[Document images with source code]
▬▬▬▬▬▬
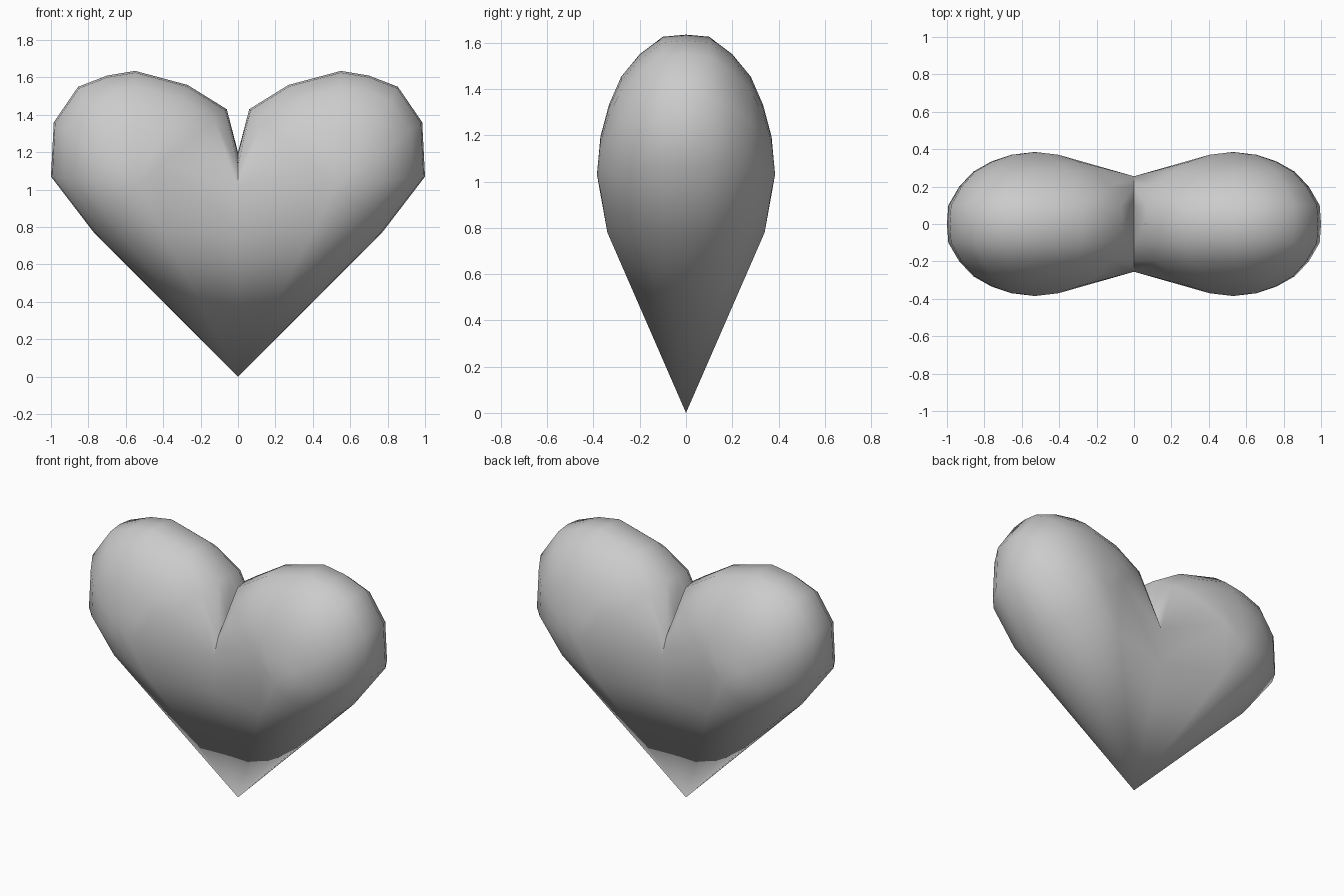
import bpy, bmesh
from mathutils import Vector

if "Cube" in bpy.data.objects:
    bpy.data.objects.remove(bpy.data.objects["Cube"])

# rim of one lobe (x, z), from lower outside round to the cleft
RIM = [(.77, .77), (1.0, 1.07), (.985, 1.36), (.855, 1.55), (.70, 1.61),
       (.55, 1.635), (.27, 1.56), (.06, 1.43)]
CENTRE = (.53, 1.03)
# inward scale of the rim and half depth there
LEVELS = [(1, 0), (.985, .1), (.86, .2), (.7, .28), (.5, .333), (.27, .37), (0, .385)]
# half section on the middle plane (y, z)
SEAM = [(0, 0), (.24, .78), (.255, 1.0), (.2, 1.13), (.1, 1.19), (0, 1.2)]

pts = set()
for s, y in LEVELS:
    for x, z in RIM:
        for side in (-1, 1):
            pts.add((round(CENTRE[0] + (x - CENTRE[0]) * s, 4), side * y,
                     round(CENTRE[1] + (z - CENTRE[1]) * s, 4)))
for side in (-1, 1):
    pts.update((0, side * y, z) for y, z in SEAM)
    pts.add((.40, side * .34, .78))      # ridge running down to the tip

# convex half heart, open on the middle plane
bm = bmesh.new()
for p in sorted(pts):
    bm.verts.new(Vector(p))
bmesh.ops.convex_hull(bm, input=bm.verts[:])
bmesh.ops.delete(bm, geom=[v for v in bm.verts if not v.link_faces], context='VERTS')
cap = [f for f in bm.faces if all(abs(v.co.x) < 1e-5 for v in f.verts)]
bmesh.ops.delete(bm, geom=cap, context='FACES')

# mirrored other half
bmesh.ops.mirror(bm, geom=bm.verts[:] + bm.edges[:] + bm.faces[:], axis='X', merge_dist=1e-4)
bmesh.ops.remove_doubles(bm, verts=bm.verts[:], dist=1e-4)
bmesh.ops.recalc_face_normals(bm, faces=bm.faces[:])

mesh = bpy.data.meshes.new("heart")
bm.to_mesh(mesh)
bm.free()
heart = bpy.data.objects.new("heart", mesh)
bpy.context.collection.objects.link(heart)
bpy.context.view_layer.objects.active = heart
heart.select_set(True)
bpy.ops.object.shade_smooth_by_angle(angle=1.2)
▬▬▬▬▬▬
• Task statement:
Using the entries above, repeat only the lines from the one containing "bm.verts.new(Vector(p))" through the one containing "bmesh.ops.mirror(bm, geom=bm.verts[:] +", end lines included.

• Task answer:
    bm.verts.new(Vector(p))
bmesh.ops.convex_hull(bm, input=bm.verts[:])
bmesh.ops.delete(bm, geom=[v for v in bm.verts if not v.link_faces], context='VERTS')
cap = [f for f in bm.faces if all(abs(v.co.x) < 1e-5 for v in f.verts)]
bmesh.ops.delete(bm, geom=cap, context='FACES')

# mirrored other half
bmesh.ops.mirror(bm, geom=bm.verts[:] + bm.edges[:] + bm.faces[:], axis='X', merge_dist=1e-4)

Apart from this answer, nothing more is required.